Dataset entries:
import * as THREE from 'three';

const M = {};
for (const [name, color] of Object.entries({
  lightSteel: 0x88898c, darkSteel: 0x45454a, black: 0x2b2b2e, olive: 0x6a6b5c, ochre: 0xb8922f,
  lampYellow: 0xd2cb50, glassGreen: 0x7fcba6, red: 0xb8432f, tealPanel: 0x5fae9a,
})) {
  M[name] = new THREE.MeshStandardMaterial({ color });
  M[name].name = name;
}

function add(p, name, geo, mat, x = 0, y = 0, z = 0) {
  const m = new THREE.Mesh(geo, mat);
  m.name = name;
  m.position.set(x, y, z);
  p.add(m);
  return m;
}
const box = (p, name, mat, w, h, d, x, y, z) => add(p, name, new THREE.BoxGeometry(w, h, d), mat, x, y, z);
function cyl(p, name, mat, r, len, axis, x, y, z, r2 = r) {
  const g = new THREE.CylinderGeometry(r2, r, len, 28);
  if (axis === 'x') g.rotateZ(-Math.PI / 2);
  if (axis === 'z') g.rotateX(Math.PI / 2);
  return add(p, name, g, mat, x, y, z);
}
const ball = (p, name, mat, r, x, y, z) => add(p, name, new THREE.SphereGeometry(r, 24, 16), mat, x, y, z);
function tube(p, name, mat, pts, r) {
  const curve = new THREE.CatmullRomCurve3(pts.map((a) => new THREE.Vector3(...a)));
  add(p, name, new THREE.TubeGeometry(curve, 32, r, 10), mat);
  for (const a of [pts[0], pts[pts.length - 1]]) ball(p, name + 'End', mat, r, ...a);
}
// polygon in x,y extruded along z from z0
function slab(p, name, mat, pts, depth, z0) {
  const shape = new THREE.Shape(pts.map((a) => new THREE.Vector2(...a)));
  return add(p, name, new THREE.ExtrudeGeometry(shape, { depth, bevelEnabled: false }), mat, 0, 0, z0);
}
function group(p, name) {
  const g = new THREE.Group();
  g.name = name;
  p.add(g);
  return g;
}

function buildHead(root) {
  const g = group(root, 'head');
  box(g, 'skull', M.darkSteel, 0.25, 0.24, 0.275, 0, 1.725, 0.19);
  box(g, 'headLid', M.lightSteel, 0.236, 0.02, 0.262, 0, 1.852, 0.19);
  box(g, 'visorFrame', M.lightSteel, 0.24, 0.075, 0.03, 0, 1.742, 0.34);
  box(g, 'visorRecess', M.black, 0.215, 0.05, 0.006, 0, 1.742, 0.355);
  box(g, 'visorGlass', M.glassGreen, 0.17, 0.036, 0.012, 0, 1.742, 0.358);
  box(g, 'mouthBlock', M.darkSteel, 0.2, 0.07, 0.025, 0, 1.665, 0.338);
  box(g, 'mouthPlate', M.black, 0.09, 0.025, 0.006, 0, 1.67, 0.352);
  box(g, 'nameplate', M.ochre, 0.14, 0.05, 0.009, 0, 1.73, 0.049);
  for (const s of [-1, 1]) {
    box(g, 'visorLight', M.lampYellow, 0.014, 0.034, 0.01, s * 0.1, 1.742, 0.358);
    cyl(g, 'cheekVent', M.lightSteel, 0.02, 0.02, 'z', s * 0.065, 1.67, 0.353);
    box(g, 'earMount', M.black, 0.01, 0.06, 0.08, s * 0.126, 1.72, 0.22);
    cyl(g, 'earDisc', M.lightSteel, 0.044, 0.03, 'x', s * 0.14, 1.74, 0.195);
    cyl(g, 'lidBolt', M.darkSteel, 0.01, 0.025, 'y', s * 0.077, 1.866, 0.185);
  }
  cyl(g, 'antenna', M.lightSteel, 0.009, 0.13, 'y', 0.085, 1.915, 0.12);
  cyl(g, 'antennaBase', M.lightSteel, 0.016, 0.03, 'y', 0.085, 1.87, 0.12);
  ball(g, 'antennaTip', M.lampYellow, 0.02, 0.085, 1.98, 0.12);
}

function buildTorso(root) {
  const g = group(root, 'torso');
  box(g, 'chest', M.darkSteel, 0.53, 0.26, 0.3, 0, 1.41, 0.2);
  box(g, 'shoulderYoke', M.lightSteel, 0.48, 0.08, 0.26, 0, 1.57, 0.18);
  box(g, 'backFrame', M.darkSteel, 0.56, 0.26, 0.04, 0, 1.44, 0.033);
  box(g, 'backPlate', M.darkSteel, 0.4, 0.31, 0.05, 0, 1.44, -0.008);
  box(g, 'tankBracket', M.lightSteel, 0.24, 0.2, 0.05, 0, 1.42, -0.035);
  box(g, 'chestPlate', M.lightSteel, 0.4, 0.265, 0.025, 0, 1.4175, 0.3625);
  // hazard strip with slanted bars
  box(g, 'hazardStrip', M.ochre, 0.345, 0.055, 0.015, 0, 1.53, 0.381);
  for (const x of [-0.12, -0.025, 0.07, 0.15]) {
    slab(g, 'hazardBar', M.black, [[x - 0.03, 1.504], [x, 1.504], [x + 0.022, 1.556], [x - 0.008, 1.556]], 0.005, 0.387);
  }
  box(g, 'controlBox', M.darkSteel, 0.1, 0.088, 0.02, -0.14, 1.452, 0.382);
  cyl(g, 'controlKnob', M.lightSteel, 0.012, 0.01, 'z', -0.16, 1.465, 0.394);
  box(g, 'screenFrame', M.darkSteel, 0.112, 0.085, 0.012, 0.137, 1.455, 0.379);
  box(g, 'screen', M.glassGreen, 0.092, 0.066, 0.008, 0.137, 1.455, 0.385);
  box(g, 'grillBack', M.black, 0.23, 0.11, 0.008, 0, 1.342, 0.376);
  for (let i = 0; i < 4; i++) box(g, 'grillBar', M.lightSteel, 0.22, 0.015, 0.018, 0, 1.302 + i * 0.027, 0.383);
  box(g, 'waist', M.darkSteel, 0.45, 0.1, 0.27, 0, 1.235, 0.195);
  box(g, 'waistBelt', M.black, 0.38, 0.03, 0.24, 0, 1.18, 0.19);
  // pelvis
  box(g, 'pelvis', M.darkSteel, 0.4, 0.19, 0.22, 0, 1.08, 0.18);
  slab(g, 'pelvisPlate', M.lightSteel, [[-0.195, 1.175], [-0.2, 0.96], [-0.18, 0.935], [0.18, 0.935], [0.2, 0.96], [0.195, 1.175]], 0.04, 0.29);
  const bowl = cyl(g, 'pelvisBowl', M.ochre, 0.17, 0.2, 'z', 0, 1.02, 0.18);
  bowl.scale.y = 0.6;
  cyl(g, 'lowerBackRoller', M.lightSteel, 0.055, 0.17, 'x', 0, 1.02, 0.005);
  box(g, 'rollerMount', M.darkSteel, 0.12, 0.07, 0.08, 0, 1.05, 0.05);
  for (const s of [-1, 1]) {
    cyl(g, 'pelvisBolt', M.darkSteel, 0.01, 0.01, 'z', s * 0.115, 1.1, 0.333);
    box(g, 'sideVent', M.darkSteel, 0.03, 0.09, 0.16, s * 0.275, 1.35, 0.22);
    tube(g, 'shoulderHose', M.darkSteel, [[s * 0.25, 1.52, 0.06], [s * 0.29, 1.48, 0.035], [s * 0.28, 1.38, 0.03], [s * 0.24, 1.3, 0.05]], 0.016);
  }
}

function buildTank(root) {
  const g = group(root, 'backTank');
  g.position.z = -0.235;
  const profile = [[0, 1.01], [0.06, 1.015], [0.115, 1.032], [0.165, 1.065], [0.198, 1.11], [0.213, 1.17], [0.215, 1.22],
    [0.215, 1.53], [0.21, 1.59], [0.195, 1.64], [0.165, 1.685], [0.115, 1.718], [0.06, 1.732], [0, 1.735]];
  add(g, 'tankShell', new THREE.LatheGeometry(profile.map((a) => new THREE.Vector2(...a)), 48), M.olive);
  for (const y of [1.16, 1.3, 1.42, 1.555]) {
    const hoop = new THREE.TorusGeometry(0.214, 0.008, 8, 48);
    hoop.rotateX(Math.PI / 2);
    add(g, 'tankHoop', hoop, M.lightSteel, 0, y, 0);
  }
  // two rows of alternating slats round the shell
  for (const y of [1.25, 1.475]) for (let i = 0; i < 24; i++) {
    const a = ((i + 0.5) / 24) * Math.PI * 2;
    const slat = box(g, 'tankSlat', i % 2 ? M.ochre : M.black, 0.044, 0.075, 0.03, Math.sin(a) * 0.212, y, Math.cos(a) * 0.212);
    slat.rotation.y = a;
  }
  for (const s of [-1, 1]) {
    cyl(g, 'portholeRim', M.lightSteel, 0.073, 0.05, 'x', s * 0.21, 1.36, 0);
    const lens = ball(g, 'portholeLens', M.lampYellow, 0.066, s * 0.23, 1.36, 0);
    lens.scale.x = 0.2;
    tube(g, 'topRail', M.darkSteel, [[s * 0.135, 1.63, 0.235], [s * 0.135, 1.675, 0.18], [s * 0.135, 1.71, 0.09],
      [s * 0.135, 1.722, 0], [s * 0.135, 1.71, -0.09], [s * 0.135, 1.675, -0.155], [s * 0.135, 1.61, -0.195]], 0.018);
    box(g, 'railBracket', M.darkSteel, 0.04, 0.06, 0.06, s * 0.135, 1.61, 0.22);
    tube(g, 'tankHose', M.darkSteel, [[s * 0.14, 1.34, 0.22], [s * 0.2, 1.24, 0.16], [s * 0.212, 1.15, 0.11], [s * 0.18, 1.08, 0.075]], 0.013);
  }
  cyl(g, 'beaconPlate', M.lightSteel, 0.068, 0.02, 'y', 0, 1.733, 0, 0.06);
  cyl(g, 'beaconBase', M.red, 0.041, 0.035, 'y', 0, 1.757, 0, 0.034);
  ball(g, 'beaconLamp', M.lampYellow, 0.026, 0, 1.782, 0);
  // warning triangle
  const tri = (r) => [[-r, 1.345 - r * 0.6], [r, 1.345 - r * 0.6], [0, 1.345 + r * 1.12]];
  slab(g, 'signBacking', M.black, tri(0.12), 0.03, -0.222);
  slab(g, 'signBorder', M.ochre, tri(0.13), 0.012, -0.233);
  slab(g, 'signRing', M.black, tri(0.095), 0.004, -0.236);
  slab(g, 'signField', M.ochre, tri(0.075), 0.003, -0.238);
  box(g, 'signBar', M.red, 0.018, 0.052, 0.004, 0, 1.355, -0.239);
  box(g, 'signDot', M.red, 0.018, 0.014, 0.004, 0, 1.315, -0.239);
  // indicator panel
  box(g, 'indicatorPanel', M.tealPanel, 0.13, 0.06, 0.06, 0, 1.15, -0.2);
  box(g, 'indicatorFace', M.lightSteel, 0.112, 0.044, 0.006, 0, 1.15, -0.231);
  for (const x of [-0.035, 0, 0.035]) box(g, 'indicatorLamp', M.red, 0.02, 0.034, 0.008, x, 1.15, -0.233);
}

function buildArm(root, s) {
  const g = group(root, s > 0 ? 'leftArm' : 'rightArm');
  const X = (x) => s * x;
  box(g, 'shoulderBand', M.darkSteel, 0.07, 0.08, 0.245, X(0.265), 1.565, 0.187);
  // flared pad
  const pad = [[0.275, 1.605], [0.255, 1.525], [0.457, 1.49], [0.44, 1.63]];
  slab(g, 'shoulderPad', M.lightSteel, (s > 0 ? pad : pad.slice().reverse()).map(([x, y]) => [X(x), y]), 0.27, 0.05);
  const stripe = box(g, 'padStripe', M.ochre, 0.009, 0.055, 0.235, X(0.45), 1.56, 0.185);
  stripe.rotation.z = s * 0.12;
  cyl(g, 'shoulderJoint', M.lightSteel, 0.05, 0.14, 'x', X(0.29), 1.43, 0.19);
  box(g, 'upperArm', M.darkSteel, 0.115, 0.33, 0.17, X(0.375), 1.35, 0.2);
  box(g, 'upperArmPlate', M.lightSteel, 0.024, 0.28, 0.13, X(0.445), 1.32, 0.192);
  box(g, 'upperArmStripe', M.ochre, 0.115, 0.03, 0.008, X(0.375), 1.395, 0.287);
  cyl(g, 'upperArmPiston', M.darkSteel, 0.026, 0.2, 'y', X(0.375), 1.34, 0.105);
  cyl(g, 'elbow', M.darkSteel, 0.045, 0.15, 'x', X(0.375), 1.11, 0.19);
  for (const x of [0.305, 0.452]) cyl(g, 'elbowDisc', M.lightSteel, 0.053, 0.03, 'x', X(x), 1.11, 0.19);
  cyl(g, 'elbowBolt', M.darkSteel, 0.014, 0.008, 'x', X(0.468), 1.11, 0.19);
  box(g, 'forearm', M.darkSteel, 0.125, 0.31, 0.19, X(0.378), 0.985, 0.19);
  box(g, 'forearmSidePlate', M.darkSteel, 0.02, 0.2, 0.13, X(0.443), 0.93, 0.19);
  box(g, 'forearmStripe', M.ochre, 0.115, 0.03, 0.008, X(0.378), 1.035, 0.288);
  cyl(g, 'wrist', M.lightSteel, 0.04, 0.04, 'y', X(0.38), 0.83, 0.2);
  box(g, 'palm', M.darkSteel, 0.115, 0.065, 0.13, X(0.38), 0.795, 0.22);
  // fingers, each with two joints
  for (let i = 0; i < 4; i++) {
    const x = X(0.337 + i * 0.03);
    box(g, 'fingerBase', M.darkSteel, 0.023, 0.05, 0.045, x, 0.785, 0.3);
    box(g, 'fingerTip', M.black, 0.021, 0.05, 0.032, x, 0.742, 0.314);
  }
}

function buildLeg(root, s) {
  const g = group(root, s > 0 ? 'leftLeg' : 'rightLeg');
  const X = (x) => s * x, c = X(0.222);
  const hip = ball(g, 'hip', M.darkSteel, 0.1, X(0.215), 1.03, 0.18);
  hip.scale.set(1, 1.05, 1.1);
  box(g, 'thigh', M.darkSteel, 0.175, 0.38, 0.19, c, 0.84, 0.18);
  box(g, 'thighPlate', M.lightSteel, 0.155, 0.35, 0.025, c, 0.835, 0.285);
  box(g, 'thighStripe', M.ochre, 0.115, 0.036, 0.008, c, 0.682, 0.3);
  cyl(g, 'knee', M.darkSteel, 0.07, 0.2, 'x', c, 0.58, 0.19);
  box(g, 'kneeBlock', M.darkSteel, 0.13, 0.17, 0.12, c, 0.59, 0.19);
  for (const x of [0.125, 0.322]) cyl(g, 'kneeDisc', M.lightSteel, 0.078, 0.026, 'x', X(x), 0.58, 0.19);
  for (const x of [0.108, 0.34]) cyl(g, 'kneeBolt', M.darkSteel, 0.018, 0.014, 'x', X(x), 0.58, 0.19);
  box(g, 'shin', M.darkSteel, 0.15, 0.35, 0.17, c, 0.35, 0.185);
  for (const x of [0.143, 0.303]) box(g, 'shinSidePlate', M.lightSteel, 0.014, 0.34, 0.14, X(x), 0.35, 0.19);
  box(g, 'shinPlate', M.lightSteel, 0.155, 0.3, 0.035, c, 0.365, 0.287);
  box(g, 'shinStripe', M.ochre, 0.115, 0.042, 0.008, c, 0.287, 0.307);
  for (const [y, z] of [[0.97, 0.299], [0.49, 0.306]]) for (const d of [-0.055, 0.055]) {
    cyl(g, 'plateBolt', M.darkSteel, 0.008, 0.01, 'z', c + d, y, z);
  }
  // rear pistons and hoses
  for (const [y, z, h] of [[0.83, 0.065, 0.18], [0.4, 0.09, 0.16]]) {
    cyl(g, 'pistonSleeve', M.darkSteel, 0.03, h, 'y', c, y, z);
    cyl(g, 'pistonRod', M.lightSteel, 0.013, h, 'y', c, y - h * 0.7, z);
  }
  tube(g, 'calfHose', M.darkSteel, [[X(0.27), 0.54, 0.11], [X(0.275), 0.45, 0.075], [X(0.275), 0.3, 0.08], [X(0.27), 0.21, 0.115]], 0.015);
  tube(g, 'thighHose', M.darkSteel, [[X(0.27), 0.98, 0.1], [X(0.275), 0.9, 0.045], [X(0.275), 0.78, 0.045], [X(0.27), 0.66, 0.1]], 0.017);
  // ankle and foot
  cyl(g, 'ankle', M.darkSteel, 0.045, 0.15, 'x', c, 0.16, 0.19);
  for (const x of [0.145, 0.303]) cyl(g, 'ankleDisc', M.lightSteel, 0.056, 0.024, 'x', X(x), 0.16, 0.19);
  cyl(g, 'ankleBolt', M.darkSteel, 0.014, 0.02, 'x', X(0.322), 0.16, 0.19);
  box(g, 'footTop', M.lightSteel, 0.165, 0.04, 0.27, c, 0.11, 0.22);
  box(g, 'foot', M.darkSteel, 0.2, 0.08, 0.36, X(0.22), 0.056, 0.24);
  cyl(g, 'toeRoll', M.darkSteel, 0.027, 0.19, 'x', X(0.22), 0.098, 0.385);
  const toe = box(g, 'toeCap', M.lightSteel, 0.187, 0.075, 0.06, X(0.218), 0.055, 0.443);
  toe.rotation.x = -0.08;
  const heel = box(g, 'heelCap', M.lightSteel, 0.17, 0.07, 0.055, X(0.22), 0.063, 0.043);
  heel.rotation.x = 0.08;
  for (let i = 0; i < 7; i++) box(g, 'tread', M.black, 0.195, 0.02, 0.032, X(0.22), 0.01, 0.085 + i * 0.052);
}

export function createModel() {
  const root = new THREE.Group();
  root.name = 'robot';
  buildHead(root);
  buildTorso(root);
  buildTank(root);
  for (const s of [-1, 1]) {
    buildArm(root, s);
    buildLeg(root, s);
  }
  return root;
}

Work order: Above is a listing; report how many of its lines include the word "from", giving the number only.

Problem solution: 2